US home prices rising 2 times faster than wages


Home prices in the 20 largest American cities grew by 5.9 per cent, led by Seattle, which posted a 12.3 per cent gain, easily the most of any city.

More specifically, this 20-city home price index-which the agency released Tuesday-increased almost 6 percent over the course of the past 12 months (ending in March).

Prices of homes continued to accelerate the fastest in regions of the country where the technology sector is booming, while the supply of homes available for sale is constrained.

The 20-city property values index rose 5.9% from March 2016 (the forecast was 5.7%), matching February as the biggest since July 2014.

Much like last month, Blitzer said real estate agents and professionals must temper any excitement they have about the red hot buying season they're now experiencing because as the old adage says: "What goes up, must come down".

"People are staying in their homes longer rather than selling and trading up", said David Blitzer, managing director and chairman of the index committee at S&P Dow Jones Indices.

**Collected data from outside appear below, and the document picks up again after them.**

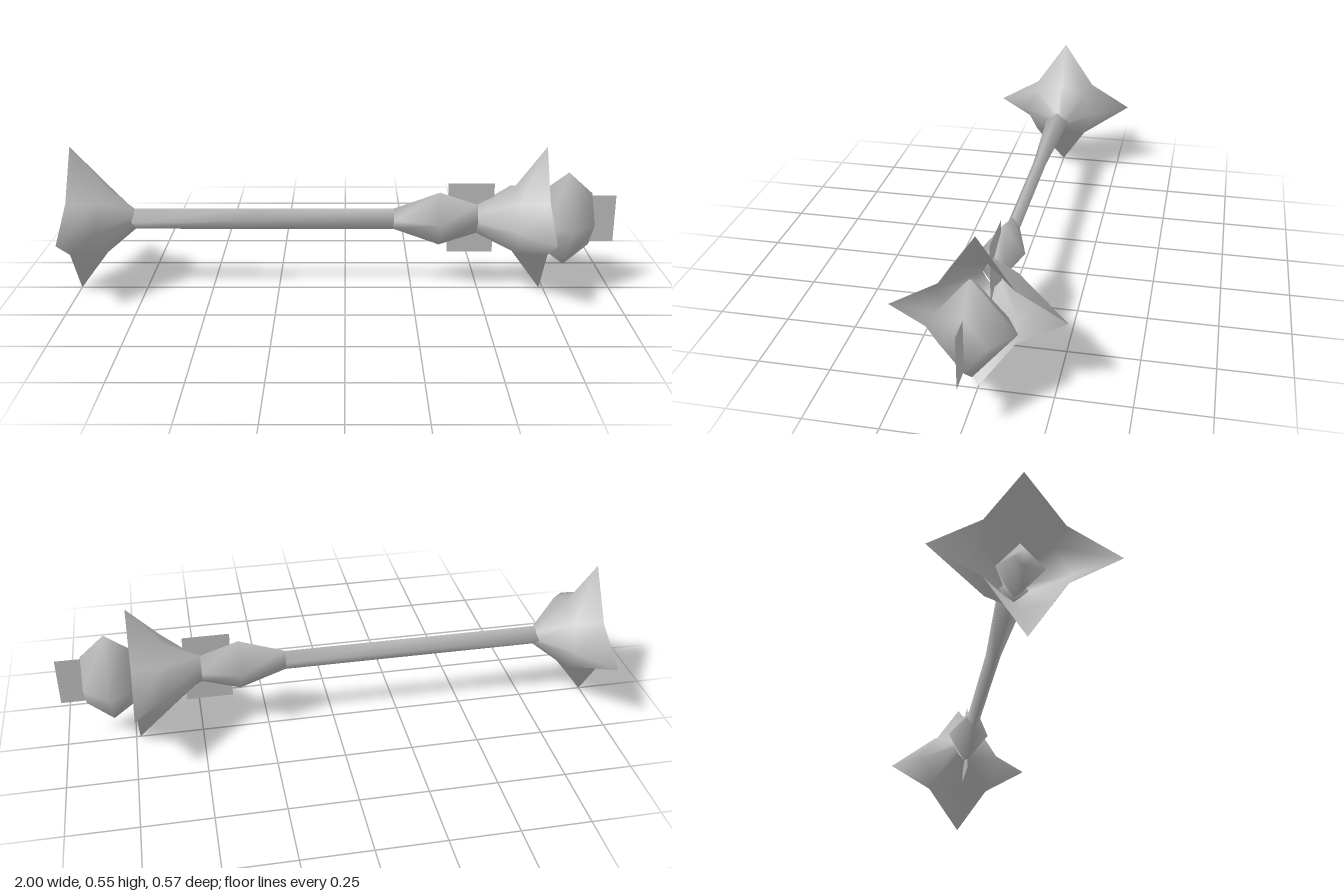
import * as THREE from 'three';

const AXIS_Y = 0.278;

// Ring with four points (top, +z, bottom, -z)
const diamond = (x, ry, rz) => ({ x, pts: [[ry, 0], [0, rz], [-ry, 0], [0, -rz]] });

// Ring with four tips and four diagonal points in between
const star = (x, ry, rz, dy, dz) => ({
  x,
  pts: [[ry, 0], [dy, dz], [0, rz], [-dy, dz], [-ry, 0], [-dy, -dz], [0, -rz], [dy, -dz]],
});

// Smooth skin through rings ordered by rising x; the ends can be capped
function loft(rings, capStart = false, capEnd = false) {
  const n = rings[0].pts.length;
  const pos = [];
  const idx = [];
  for (const r of rings) for (const [y, z] of r.pts) pos.push(r.x, y + AXIS_Y, z);
  for (let i = 0; i < rings.length - 1; i++) {
    for (let j = 0; j < n; j++) {
      const a = i * n + j;
      const b = i * n + ((j + 1) % n);
      idx.push(a, b, a + n, b, b + n, a + n);
    }
  }
  const last = (rings.length - 1) * n;
  for (let j = 1; j < n - 1; j++) {
    if (capStart) idx.push(0, j + 1, j);
    if (capEnd) idx.push(last, last + j, last + j + 1);
  }
  const g = new THREE.BufferGeometry();
  g.setAttribute('position', new THREE.Float32BufferAttribute(pos, 3));
  g.setIndex(idx);
  g.computeVertexNormals();
  return g;
}

export function createModel() {
  const group = new THREE.Group();
  const metal = new THREE.MeshStandardMaterial({ color: 0xb8b8b8, side: THREE.DoubleSide });
  metal.name = 'grey metal';

  const add = (name, geometry) => {
    const mesh = new THREE.Mesh(geometry, metal);
    mesh.name = name;
    group.add(mesh);
    return mesh;
  };

  // Long shaft, wider at the pommel, swelling into the grip bulge
  add('shaft', loft([
    diamond(-0.785, 0.04, 0.048),
    diamond(-0.35, 0.04, 0.026),
    diamond(0.18, 0.04, 0.025),
  ], true));
  add('bulge', loft([
    diamond(0.18, 0.04, 0.025),
    diamond(0.35, 0.102, 0.078),
    diamond(0.49, 0.055, 0.036),
  ]));

  // Open star-shaped cups at both ends
  add('pommelCup', loft([
    star(-1, 0.277, 0.287, 0.097, 0.122),
    star(-0.89, 0.133, 0.155, 0.092, 0.105),
    star(-0.78, 0.04, 0.04, 0.022, 0.022),
  ]));
  add('headCup', loft([
    star(0.49, 0.056, 0.038, 0.03, 0.022),
    star(0.625, 0.128, 0.168, 0.094, 0.11),
    star(0.735, 0.277, 0.287, 0.097, 0.122),
  ]));

  // Stud inside the pommel cup
  add('pommelStud', loft([
    diamond(-0.97, 0.03, 0.03),
    diamond(-0.91, 0.085, 0.075),
    diamond(-0.79, 0.03, 0.03),
  ], true));

  // Faceted head gem set in the front cup
  add('headGem', loft([
    diamond(0.735, 0.115, 0.1),
    diamond(0.82, 0.18, 0.147),
    diamond(0.91, 0.1, 0.075),
  ], true, true));

  // Flat fins lying in the middle plane
  const fin = (name, x0, x1, y0, y1) => {
    const mesh = add(name, new THREE.PlaneGeometry(x1 - x0, y1 - y0));
    mesh.position.set((x0 + x1) / 2, (y0 + y1) / 2, 0);
  };
  fin('neckFin', 0.38, 0.55, 0.148, 0.415);
  fin('tipFin', 0.9, 1, 0.19, 0.37);

  return group;
}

Two leading data sources are reconfirming the seemingly endless ascension of home prices. This would keep inventories low, and put more pressure on prices.

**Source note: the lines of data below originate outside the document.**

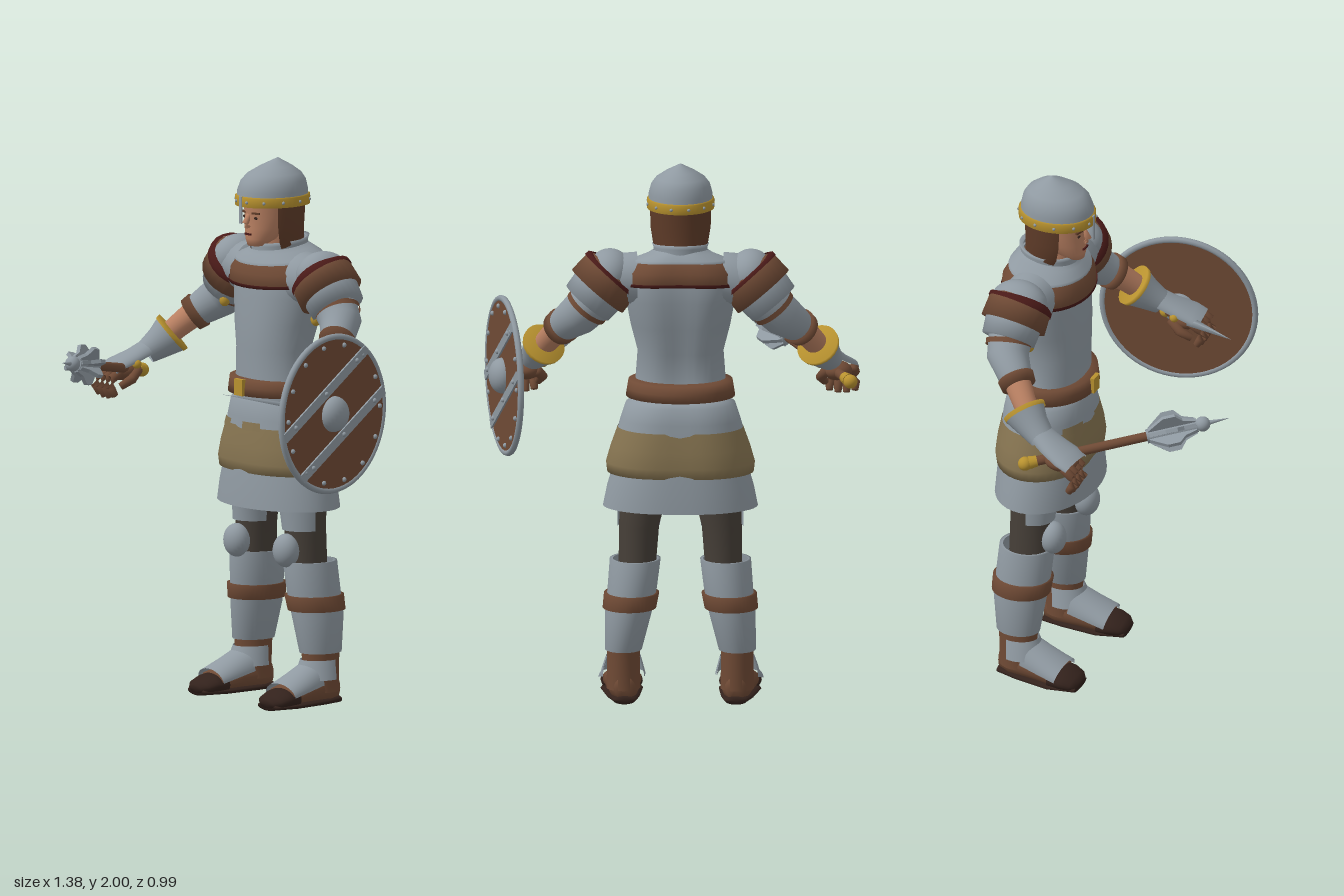
import * as THREE from 'three';

const mat = (name, color) => Object.assign(new THREE.MeshStandardMaterial({ color, side: THREE.DoubleSide }), { name });
const V = (x, y, z) => new THREE.Vector3(x, y, z);
const CX = -0.042; // body centre line

export function createModel() {
  const steel = mat('steel', 0x8f99a1), leather = mat('leather', 0x6f4a35), tan = mat('tan cloth', 0x857350),
    gold = mat('gold', 0xb8922f), cloth = mat('dark cloth', 0x463f38), skin = mat('skin', 0xb98062),
    maroon = mat('maroon trim', 0x4a1a18), boot = mat('dark boot', 0x33221c), hair = mat('hair', 0x5e3b28);

  const add = (parent, name, geo, m, pos) => {
    const mesh = new THREE.Mesh(geo, m);
    mesh.name = name;
    if (pos) mesh.position.set(...pos);
    parent.add(mesh);
    return mesh;
  };
  const group = (parent, name) => {
    const g = new THREE.Group();
    g.name = name;
    parent.add(g);
    return g;
  };

  // Skin a list of rings into one surface
  const surface = (rings, closed) => {
    const n = rings[0].length, pos = [], idx = [];
    rings.forEach(r => r.forEach(p => pos.push(p.x, p.y, p.z)));
    for (let i = 0; i < rings.length - 1; i++) for (let j = 0; j < (closed ? n : n - 1); j++) {
      const k = (j + 1) % n, a = i * n + j, b = i * n + k, c = a + n, d = b + n;
      idx.push(a, b, d, a, d, c);
    }
    const g = new THREE.BufferGeometry();
    g.setAttribute('position', new THREE.Float32BufferAttribute(pos, 3));
    g.setIndex(idx);
    g.computeVertexNormals();
    return g;
  };
  const angles = (from, to, n = 32) => {
    const full = to - from > 6.28;
    return { full, list: Array.from({ length: full ? n : n + 1 }, (_, i) => from + (to - from) * i / n) };
  };
  // Horizontal rings [y, cx, cz, rx, rz]; angle 0 faces front
  const loft = (secs, { from = 0, to = Math.PI * 2, back = 0, front = 0, tilt = 0 } = {}) => {
    const { full, list } = angles(from, to, 40);
    return surface(secs.map(([y, cx, cz, rx, rz]) => list.map(t => {
      const c = Math.cos(t);
      const k = 1 - back * Math.exp((-1 - c) * 12) - front * Math.exp((c - 1) * 12);
      return V(cx + rx * Math.sin(t), y - tilt * rz * c, cz + rz * c * k);
    })), full);
  };
  // Rings across a path of [x, y, z, half width, half height]; angle 0 faces up
  const limb = (pts, { from = 0, to = Math.PI * 2, cap = false } = {}) => {
    const { full, list } = angles(from, to, 24), c = pts.map(p => V(p[0], p[1], p[2]));
    const rings = pts.map(([, , , ra, rb = ra], i) => {
      const t = c[Math.min(i + 1, c.length - 1)].clone().sub(c[Math.max(i - 1, 0)]).normalize();
      const side = t.clone().cross(V(0, 1, 0)).normalize(), up = side.clone().cross(t);
      return list.map(a => c[i].clone().addScaledVector(side, ra * Math.sin(a)).addScaledVector(up, rb * Math.cos(a)));
    });
    if (cap) { rings.unshift(list.map(() => c[0])); rings.push(list.map(() => c[c.length - 1])); }
    return surface(rings, full);
  };
  const ball = (parent, name, m, pos, s) => {
    const b = add(parent, name, new THREE.SphereGeometry(1, 24, 16), m, pos);
    b.scale.set(...(Array.isArray(s) ? s : [s, s, s]));
    return b;
  };
  const mirrored = (g, name) => {
    const c = g.clone();
    c.name = name;
    c.scale.x = -1;
    c.position.x = 2 * CX;
    return c;
  };

  const model = new THREE.Group();
  model.name = 'armouredSoldier';

  // Head and helmet
  const head = group(model, 'head');
  add(head, 'face', loft([[1.682, CX, -.215, 0, 0], [1.684, CX, -.21, .032, .03], [1.71, CX, -.24, .058, .066],
    [1.75, CX, -.262, .074, .088], [1.79, CX, -.27, .08, .095], [1.86, CX, -.275, .086, .105]]), skin);
  add(head, 'throat', loft([[1.62, CX, -.31, .07, .08], [1.74, CX, -.29, .06, .075]]), skin);
  add(head, 'nose', limb([[CX, 1.8, -.178, .009], [CX, 1.77, -.163, .014, .012], [CX, 1.755, -.172, .016, .01]], { cap: true }), skin);
  add(head, 'mouth', new THREE.BoxGeometry(.036, .007, .008), maroon, [CX, 1.728, -.174]);
  for (const s of [-1, 1]) {
    ball(head, 'eye', boot, [CX + s * .034, 1.789, -.184], [.011, .005, .004]);
    add(head, 'brow', new THREE.BoxGeometry(.034, .007, .008), hair, [CX + s * .035, 1.807, -.183]).rotation.y = s * .3;
  }
  add(head, 'hair', loft([[1.66, CX, -.31, .088, .095], [1.7, CX, -.295, .1, .11], [1.76, CX, -.285, .11, .118],
    [1.85, CX, -.285, .112, .125]], { from: 1.15, to: Math.PI * 2 - 1.15 }), hair);
  add(head, 'helmet', loft([[1.84, CX, -.285, .117, .138], [1.885, CX, -.285, .117, .136], [1.92, CX, -.288, .108, .125],
    [1.945, CX, -.293, .09, .104], [1.97, CX, -.3, .055, .063], [2, CX, -.308, .001, .001]]), steel);
  add(head, 'helmetBand', loft([[1.832, CX, -.285, .114, .135], [1.832, CX, -.285, .123, .145], [1.866, CX, -.285, .123, .145],
    [1.87, CX, -.285, .115, .135]]), gold);
  for (let i = 0; i < 12; i++) {
    const t = i * Math.PI / 6 + .26;
    ball(head, 'helmetRivet', steel, [CX + .123 * Math.sin(t), 1.85, -.285 + .145 * Math.cos(t)], .006);
  }
  add(head, 'noseGuard', new THREE.BoxGeometry(.016, .1, .006), steel, [CX, 1.82, -.141]);

  // Torso, collar and mantle
  const torso = group(model, 'torso');
  add(torso, 'breastplate', loft([[1.1, CX, -.295, .17, .13], [1.19, CX, -.283, .165, .113], [1.3, CX, -.29, .157, .125],
    [1.4, CX, -.303, .182, .137], [1.5, CX, -.315, .2, .143], [1.57, CX, -.318, .21, .14], [1.62, CX, -.318, .19, .13],
    [1.66, CX, -.315, .1, .1]], { back: .18, front: .04 }), steel);
  add(torso, 'mantle', loft([[1.555, CX, -.32, .205, .148], [1.555, CX, -.32, .222, .165], [1.6, CX, -.32, .212, .163],
    [1.64, CX, -.318, .175, .14], [1.66, CX, -.315, .12, .11]], { back: .14, tilt: .1 }), leather);
  add(torso, 'mantleTrim', loft([[1.55, CX, -.32, .2, .145], [1.55, CX, -.32, .225, .168], [1.562, CX, -.32, .224, .168]],
    { back: .14, tilt: .1 }), maroon);
  add(torso, 'gorget', loft([[1.635, CX, -.315, .185, .148], [1.645, CX, -.315, .18, .146], [1.668, CX, -.315, .12, .12],
    [1.68, CX, -.312, .1, .108]], { back: .1, tilt: .12 }), steel);
  add(torso, 'collar', loft([[1.65, CX, -.318, .1, .11], [1.69, CX, -.318, .098, .105], [1.705, CX, -.318, .104, .11],
    [1.7, CX, -.318, .09, .095]], { tilt: .1 }), steel);

  // Belt and skirt
  add(torso, 'belt', loft([[1.135, CX, -.305, .17, .14], [1.135, CX, -.305, .2, .168], [1.165, CX, -.305, .195, .166],
    [1.195, CX, -.303, .19, .16], [1.195, CX, -.295, .155, .11]]), leather);
  add(torso, 'buckle', new THREE.BoxGeometry(.05, .06, .016), gold, [CX, 1.165, -.136]);
  const skirt = group(model, 'skirt');
  add(skirt, 'upperSkirt', loft([[.98, CX, -.312, .238, .172], [1.05, CX, -.312, .22, .164], [1.11, CX, -.31, .2, .155],
    [1.125, CX, -.305, .165, .125]], { back: .1, front: .04 }), steel);
  add(skirt, 'tanBand', loft([[.865, CX, -.312, .245, .172], [.853, CX, -.312, .268, .184], [.89, CX, -.312, .272, .189],
    [.95, CX, -.312, .255, .184], [1.02, CX, -.312, .23, .17]], { back: .12, front: .06 }), tan);
  for (const [x, w] of [[-.13, .07], [.055, .06]])
    add(skirt, 'tanPatch', loft([[1.01, CX, -.312, .236, .174], [1.04, CX, -.312, .226, .169]],
      { from: x / .23 - w / .3, to: x / .23 + w / .3 }), tan);
  add(skirt, 'lowerSkirt', loft([[.725, CX, -.312, .283, .187], [.8, CX, -.312, .268, .182], [.88, CX, -.312, .245, .172]],
    { back: .06 }), steel);

  // Right leg, mirrored for the left
  const leg = group(model, 'rightLeg');
  add(leg, 'trouser', loft([[.5, -.2, -.325, .068, .078], [.65, -.193, -.322, .073, .078], [.78, -.175, -.318, .088, .095],
    [1, -.15, -.31, .09, .1]]), cloth);
  add(leg, 'thighPlate', loft([[.645, -.195, -.318, .077, .085], [.72, -.19, -.318, .083, .092], [.85, -.17, -.315, .097, .105]],
    { from: -1.5, to: 1.5 }), steel);
  ball(leg, 'kneeCap', steel, [-.195, .572, -.235], [.054, .062, .048]);
  add(leg, 'greave', loft([[.53, -.207, -.333, .082, .09], [.53, -.207, -.333, .093, .103], [.42, -.218, -.342, .09, .103],
    [.33, -.232, -.35, .085, .1], [.195, -.25, -.35, .068, .082], [.195, -.25, -.35, .05, .06]]), steel);
  add(leg, 'greaveStrap', loft([[.35, -.228, -.348, .085, .095], [.35, -.228, -.348, .098, .11], [.405, -.22, -.343, .101, .113],
    [.405, -.22, -.343, .085, .095]]), leather);
  add(leg, 'ankle', loft([[.05, -.25, -.35, .062, .07], [.12, -.25, -.35, .06, .07], [.2, -.25, -.35, .06, .074]]), leather);
  add(leg, 'ankleGuard', loft([[.1, -.252, -.335, .083, .09], [.14, -.251, -.342, .072, .083], [.17, -.25, -.348, .063, .078]],
    { from: -1.9, to: 1.9 }), steel);
  add(leg, 'shoe', limb([[-.245, .06, -.415, .035, .045], [-.248, .06, -.37, .055, .058], [-.253, .058, -.27, .064, .056],
    [-.258, .045, -.17, .074, .04]], { cap: true }), leather);
  add(leg, 'sole', limb([[-.245, .016, -.42, .04, .015], [-.25, .016, -.34, .06, .016], [-.258, .016, -.2, .078, .016],
    [-.262, .016, -.1, .055, .015]], { cap: true }), boot);
  add(leg, 'toeCap', limb([[-.257, .042, -.2, .076, .042], [-.26, .038, -.15, .077, .036], [-.262, .03, -.115, .066, .027],
    [-.263, .025, -.096, .04, .017]], { cap: true }), boot);
  add(leg, 'instepPlate', limb([[-.25, .085, -.31, .075, .085], [-.254, .068, -.24, .08, .065], [-.258, .05, -.165, .085, .046]],
    { from: -1.6, to: 1.6 }), steel);
  model.add(mirrored(leg, 'leftLeg'));

  // Right arm, mirrored for the left
  const arm = group(model, 'rightArm');
  add(arm, 'sleeve', limb([[-.2, 1.57, -.32, .1], [-.28, 1.57, -.322, .1], [-.35, 1.5, -.335, .083], [-.415, 1.435, -.32, .077],
    [-.46, 1.395, -.275, .064], [-.478, 1.378, -.255, .056]]), steel);
  ball(arm, 'shoulderCap', steel, [-.3, 1.595, -.325], [.083, .088, .108]);
  add(arm, 'shoulderGuard', limb([[-.285, 1.595, -.322, .1], [-.297, 1.583, -.324, .118], [-.345, 1.527, -.33, .122],
    [-.345, 1.527, -.33, .09]]), leather);
  add(arm, 'shoulderTrim', limb([[-.287, 1.594, -.322, .105], [-.289, 1.592, -.322, .121], [-.3, 1.58, -.324, .122]]), maroon);
  add(arm, 'shoulderLame', limb([[-.325, 1.55, -.328, .1], [-.34, 1.533, -.33, .106], [-.382, 1.483, -.333, .1],
    [-.382, 1.483, -.333, .08]]), steel);
  add(arm, 'armBand', limb([[-.376, 1.475, -.333, .084], [-.388, 1.46, -.33, .084]]), leather);
  ball(arm, 'armBuckle', gold, [-.325, 1.44, -.275], [.02, .025, .02]);
  add(arm, 'elbowStrap', limb([[-.47, 1.386, -.265, .05], [-.47, 1.386, -.265, .068], [-.49, 1.365, -.243, .064],
    [-.49, 1.365, -.243, .04]]), leather);
  add(arm, 'forearm', limb([[-.475, 1.38, -.26, .05], [-.52, 1.325, -.21, .044], [-.58, 1.24, -.13, .038]]), skin);
  add(arm, 'cuff', limb([[-.545, 1.295, -.195, .078], [-.565, 1.26, -.155, .06], [-.585, 1.228, -.11, .05, .045]]), steel);
  add(arm, 'cuffRim', limb([[-.541, 1.301, -.201, .07], [-.541, 1.301, -.201, .081], [-.548, 1.29, -.19, .079]]), gold);
  add(arm, 'handPlate', limb([[-.58, 1.235, -.12, .05, .045], [-.598, 1.208, -.06, .062, .036], [-.615, 1.185, .005, .073, .03],
    [-.62, 1.168, .04, .07, .025]], { from: -1.7, to: 1.7 }), steel);
  ball(arm, 'palm', leather, [-.61, 1.165, -.02], [.055, .035, .065]);
  ball(arm, 'handStud', gold, [-.547, 1.195, -.04], .017);
  for (let i = 0; i < 4; i++) {
    const x = -.67 + i * .031;
    add(arm, 'finger', limb([[x, 1.17, .01, .017], [x - .004, 1.145, .045, .018], [x - .006, 1.11, .052, .017],
      [x - .004, 1.08 - (i % 3 ? .008 : 0), .035, .013]], { cap: true }), leather);
  }
  add(arm, 'thumb', limb([[-.57, 1.17, -.06, .02], [-.55, 1.14, -.02, .018], [-.565, 1.115, .02, .014]], { cap: true }), leather);
  model.add(mirrored(arm, 'leftArm'));

  // Weapons run along their own y axis, from pommel to tip
  const weapon = (name, a, b) => {
    const g = group(model, name), d = b.clone().sub(a);
    g.position.copy(a);
    g.quaternion.setFromUnitVectors(V(0, 1, 0), d.normalize());
    return g;
  };
  const mace = weapon('mace', V(-.66, 1.15, -.145), V(-.27, 1.285, .5));
  ball(mace, 'macePommel', gold, [0, 0, 0], .026);
  add(mace, 'maceCollar', new THREE.CylinderGeometry(.02, .024, .03, 16), gold, [0, .03, 0]);
  add(mace, 'maceHandle', new THREE.CylinderGeometry(.017, .018, .46, 16), leather, [0, .25, 0]);
  add(mace, 'maceCore', new THREE.CylinderGeometry(.026, .026, .19, 16), steel, [0, .55, 0]);
  const fl = new THREE.Shape([[0, .455], [.03, .465], [.074, .525], [.074, .57], [.045, .595], [.03, .64], [0, .645]]
    .map(p => new THREE.Vector2(...p)));
  const flGeo = new THREE.ExtrudeGeometry(fl, { depth: .014, bevelEnabled: false }).translate(0, 0, -.007);
  for (let i = 0; i < 8; i++) add(mace, 'maceFlange', flGeo, steel).rotation.y = i * Math.PI / 4;
  ball(mace, 'maceBall', steel, [0, .665, 0], .028);
  add(mace, 'maceSpike', new THREE.ConeGeometry(.009, .085, 12), steel, [0, .725, 0]);

  const dagger = weapon('dagger', V(.567, 1.15, -.12), V(.35, 1.225, .237));
  ball(dagger, 'daggerPommel', gold, [0, 0, 0], .022);
  add(dagger, 'daggerGrip', new THREE.CylinderGeometry(.014, .014, .15, 12), leather, [0, .08, 0]);
  add(dagger, 'daggerBlade', new THREE.ConeGeometry(.02, .27, 4), steel, [0, .29, 0]).scale.z = .5;

  // Round shield, built facing its own +z
  const shield = group(model, 'shield');
  shield.position.set(.604, 1.155, -.083);
  shield.rotation.y = 1.8;
  add(shield, 'shieldBoard', new THREE.CylinderGeometry(.285, .285, .016, 48), leather).rotation.x = Math.PI / 2;
  add(shield, 'shieldRim', new THREE.TorusGeometry(.283, .012, 8, 64), steel);
  ball(shield, 'shieldBoss', steel, [0, 0, .008], [.066, .066, .05]);
  const bands = group(shield, 'shieldBands');
  bands.rotation.z = .55;
  for (const s of [-1, 1]) {
    add(bands, 'shieldBand', new THREE.BoxGeometry(.53, .036, .008), steel, [0, s * .094, .011]);
    for (const x of [-.2, 0, .2]) ball(bands, 'bandRivet', steel, [x, s * .094, .015], .009);
  }
  for (let i = 0; i < 14; i++) {
    const t = i * Math.PI / 7;
    ball(shield, 'rimRivet', steel, [.255 * Math.cos(t), .255 * Math.sin(t), .009], .009);
  }
  return model;
}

Economists are concerned, however, about a handful of markets that have been seeing double-digit or near-double-digit growth.

South Florida home prices increased 6 percent in March compared to a year ago - a middle-of-the-pack gain compared with other major metropolitan areas nationwide. Dallas, which recently replaced Denver in the top three, reported a 8.6% annual increase in home prices. Eighteen of the 20 cities reported increases in March before seasonal adjustment; after seasonal adjustment, 17 cities saw prices rise. The seasonally adjusted 20-city index rose 0.9% from a month earlier (matching the forecast).

Both the Ten-City Composite and the 20-City Composite indices posted a 0.9% month-over-month increase after seasonal adjustment.

"Over the past year, analysts suggested that one factor pushing prices higher was the unusually low inventory of homes for sale", Blitzer said. New home sales dropped 10.4% last month due to similar challenges, according to the Commerce Department.